One of as many as a half-dozen people named Bill Clark who are involved in country music, this one started out as a hired guitar gun, providing finesse with the pinky slide on '80s recording sessions by David Ball, well before that artist was "Riding with Private Malone." As is often the norm in this genre, Clark eventually starting cruising forward into his own spotlight. Geographical data helps him stand out from the Nashville crowd, even among performers whose name is not even the same as his. Clark is based out of Michigan, not Tennessee. He even recorded for Motown in the spring of 2003, although the news concerning Motown is that the famous soul label was revitalized and dabbling in country, not the other way around.

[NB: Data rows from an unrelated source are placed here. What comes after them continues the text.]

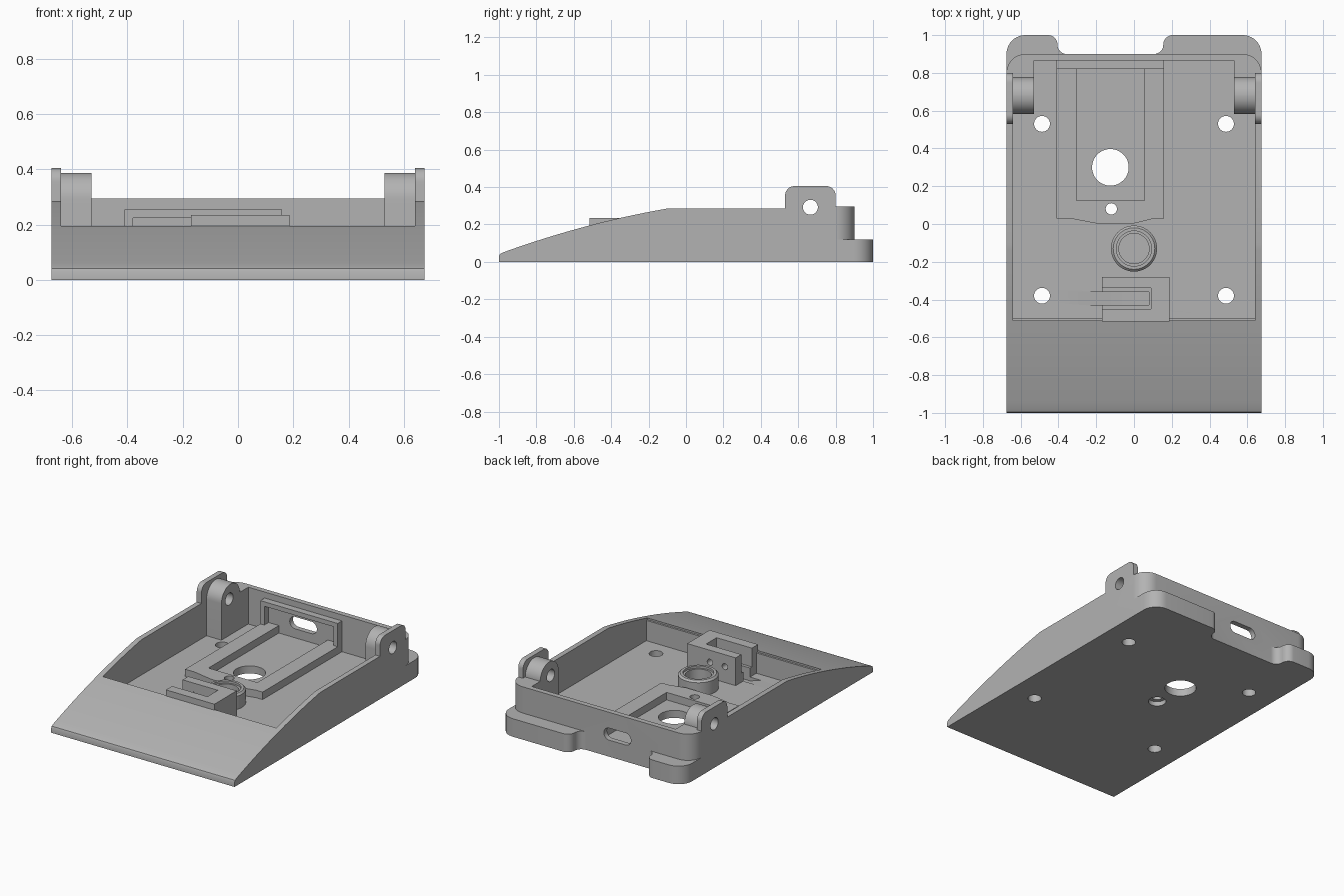
import bpy, bmesh, math
from mathutils import Vector

old = bpy.data.objects.get("Cube")
if old:
    bpy.data.objects.remove(old, do_unlink=True)

grey = bpy.data.materials.new("plain grey")
grey.use_nodes = True
GREY = (0.45, 0.45, 0.45, 1)
grey.diffuse_color = GREY
grey.node_tree.nodes["Principled BSDF"].inputs["Base Color"].default_value = GREY

FLOOR = 0.05
PLANES = {"x": lambda a, b, h: (h, a, b),
          "y": lambda a, b, h: (a, h, b),
          "z": lambda a, b, h: (a, b, h)}


def prism(name, outline, axis, lo, hi):
    """Extrude a 2D outline along an axis."""
    bm = bmesh.new()
    place = PLANES[axis]
    face = bm.faces.new([bm.verts.new(place(a, b, lo)) for a, b in outline])
    grown = bmesh.ops.extrude_face_region(bm, geom=[face])["geom"]
    shift = Vector(place(0, 0, hi - lo))
    bmesh.ops.translate(bm, vec=shift, verts=[v for v in grown if isinstance(v, bmesh.types.BMVert)])
    bmesh.ops.recalc_face_normals(bm, faces=bm.faces)
    mesh = bpy.data.meshes.new(name)
    bm.to_mesh(mesh)
    bm.free()
    mesh.materials.append(grey)
    obj = bpy.data.objects.new(name, mesh)
    bpy.context.collection.objects.link(obj)
    return obj


def rect(a0, a1, b0, b1):
    return [(a0, b0), (a1, b0), (a1, b1), (a0, b1)]


def box(name, x0, x1, y0, y1, z0, z1):
    return prism(name, rect(x0, x1, y0, y1), "z", z0, z1)


def circle(a, b, r, n=48):
    return [(a + r * math.cos(math.tau * i / n), b + r * math.sin(math.tau * i / n)) for i in range(n)]


def rounded(corners, steps=10):
    """Round the right-angled corners (a, b, radius) of an outline."""
    out = []
    for i, (a, b, r) in enumerate(corners):
        p = Vector((a, b))
        if not r:
            out.append((a, b))
            continue
        u = (Vector(corners[i - 1][:2]) - p).normalized() * r
        v = (Vector(corners[(i + 1) % len(corners)][:2]) - p).normalized() * r
        for k in range(steps + 1):
            t = math.pi / 2 * k / steps
            out.append(tuple(p + u * (1 - math.sin(t)) + v * (1 - math.cos(t))))
    return out


def combine(obj, others, operation, keep=False):
    """Apply booleans and remove the helper objects."""
    for other in others:
        mod = obj.modifiers.new("cut", "BOOLEAN")
        mod.object, mod.operation, mod.solver = other, operation, "EXACT"
        other.hide_render = True
    bpy.context.view_layer.update()
    graph = bpy.context.evaluated_depsgraph_get()
    mesh = bpy.data.meshes.new_from_object(obj.evaluated_get(graph))
    obj.modifiers.clear()
    obj.data = mesh
    if not keep:
        for other in others:
            bpy.data.objects.remove(other, do_unlink=True)


# Sloped shell with rounded back corners
slope = [(-1, 0), (-1, 0.03), (-0.995, 0.042)]
for i in range(25):
    u = 0.88 * i / 24
    slope.append((-0.98 + u, 0.05 + 0.361 * u - 0.1066 * u * u))
slope += [(0.6, 0.285), (0.6, 0.295), (0.9, 0.295), (0.9, 0)]
tray = prism("tray", slope, "x", -0.675, 0.675)
plan = rounded([(-0.675, -1.1, 0), (0.675, -1.1, 0), (0.675, 0.9, 0.1), (-0.675, 0.9, 0.1)])
combine(tray, [prism("plan", plan, "z", -0.1, 0.5)], "INTERSECT")

# Low rear flange with a notch
flange = rounded([(-0.675, 0.6, 0), (0.675, 0.6, 0), (0.675, 1, 0.1), (0.155, 1, 0.05),
                  (0.155, 0.9, 0.049), (-0.405, 0.9, 0.049), (-0.405, 1, 0.05), (-0.675, 1, 0.1)])
combine(tray, [prism("flange", flange, "z", 0, 0.12)], "UNION")

# Hollow interior with filled rear corners, and a fine ledge behind the ramp
hollow = [(-0.64, -0.497), (0.64, -0.497), (0.64, 0.68), (0.53, 0.68),
          (0.53, 0.865), (-0.53, 0.865), (-0.53, 0.68), (-0.64, 0.68)]
combine(tray, [prism("hollow", hollow, "z", FLOOR, 0.6),
               box("ledge", -0.64, 0.64, -0.51, -0.4, 0.185, 0.6)], "DIFFERENCE")

# Holes in floor and back wall
cutters = [prism("screw", circle(x, y, 0.042, 32), "z", -0.1, 0.2)
           for x in (-0.487, 0.487) for y in (-0.38, 0.53)]
cutters += [prism("large_hole", circle(-0.125, 0.3, 0.097), "z", -0.1, 0.2),
            prism("counterbore", circle(-0.12, 0.08, 0.055, 32), "z", -0.1, 0.03)]
slot = rounded([(-0.225, 0.11, 0.04), (-0.025, 0.11, 0.04), (-0.025, 0.19, 0.04), (-0.225, 0.19, 0.04)])
cutters.append(prism("port", slot, "y", 0.8, 1.1))
groove = [(-0.26, FLOOR + 0.001), (-0.17, 0.025), (0.08, 0.025), (0.08, 0.07), (-0.26, 0.07)]
cutters.append(prism("groove", groove, "y", -0.43, -0.36))
combine(tray, cutters, "DIFFERENCE")

# Hinge ears and posts on both sides
hinges = []
for side, s in (("left", 1), ("right", -1)):
    ear = rounded([(0.53, 0.2, 0), (0.8, 0.2, 0), (0.8, 0.405, 0.05), (0.53, 0.405, 0.05)])
    hinges.append(prism(side + "_hinge_ear", ear, "x", *sorted((s * 0.64, s * 0.675))))
    post = rounded([(0.583, FLOOR - 0.01, 0), (0.777, FLOOR - 0.01, 0), (0.777, 0.388, 0.096), (0.583, 0.388, 0.096)])
    hinges.append(prism(side + "_hinge_post", post, "x", *sorted((s * 0.53, s * 0.645))))
pin = prism("pin", circle(0.665, 0.292, 0.04, 32), "x", -1, 1)
for part in hinges + [tray]:
    combine(part, [pin], "DIFFERENCE", keep=True)
bpy.data.objects.remove(pin, do_unlink=True)

# Raised guide rails on the floor
rails = [(-0.41, 0.03), (-0.34, 0.03), (-0.2, 0.003), (0, 0.003), (0.11, 0.03), (0.16, 0.03), (0.16, 0.86), (-0.41, 0.86)]
guide = prism("guide_rails", rails, "z", FLOOR - 0.005, 0.1)
combine(guide, [box("bed", -0.305, 0.055, 0.125, 0.9, 0, 0.2)], "DIFFERENCE")
small = prism("small_hole", circle(-0.12, 0.08, 0.03, 32), "z", -0.1, 0.2)
for part in (guide, tray):
    combine(part, [small], "DIFFERENCE", keep=True)
bpy.data.objects.remove(small, do_unlink=True)

# Port frame against the back wall
frame = box("port_frame", -0.41, 0.16, 0.82, 0.87, FLOOR - 0.005, 0.255)
combine(frame, [box("opening", -0.38, 0.13, 0.8, 0.9, 0.1, 0.225),
                box("bed", -0.305, 0.055, 0.8, 0.9, 0, 0.15)], "DIFFERENCE")

# Round collar with chamfered rim
collar = prism("collar", circle(0, -0.13, 0.122, 64), "z", FLOOR - 0.005, 0.15)
bm = bmesh.new()
bm.from_mesh(collar.data)
rim = [e for e in bm.edges if all(v.co.z > 0.14 for v in e.verts)]
bmesh.ops.bevel(bm, geom=rim, offset=0.012, segments=1, affect="EDGES")
bm.to_mesh(collar.data)
bm.free()
combine(collar, [prism("bore", circle(0, -0.13, 0.08, 64), "z", 0, 0.3),
                 prism("seat", circle(0, -0.13, 0.093, 64), "z", 0.135, 0.3)], "DIFFERENCE")

# Clip block with stepped channel and two wire holes
clip = box("clip_block", -0.17, 0.187, -0.515, -0.28, FLOOR - 0.005, 0.235)
combine(clip, [box("wide", -0.2, 0.09, -0.45, -0.34, 0.11, 0.3),
               box("narrow", -0.2, 0.08, -0.43, -0.36, 0, 0.2)]
        + [prism("wire", circle(x, 0.155, 0.02, 24), "y", -0.38, -0.2) for x in (0.02, -0.09)], "DIFFERENCE")

# Smooth curved faces, keep hard edges
bpy.ops.object.select_all(action="DESELECT")
for part in [tray, guide, frame, collar, clip] + hinges:
    part.select_set(True)
bpy.context.view_layer.objects.active = tray
bpy.ops.object.shade_smooth_by_angle(angle=math.radians(30))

Like Ball, Clark has been associated with the songs of James Nihan, a clever contemporary country writer. One of Clark's first appearances as a soloist was on a compilation titled Tomorrow the World; he was one of three artists represented in the Wild Oats collection and chose to present only material written by Nihan. The aforementioned Motown session also consisted entirely of Nihan jottings or collaborations, a dozen in all including the stomping "She Put Her Foot Down," the sticky "Wet Cement," and the topical "These Days Those Days Are Gone." But this project gives every indication of having either been seriously delayed or canned.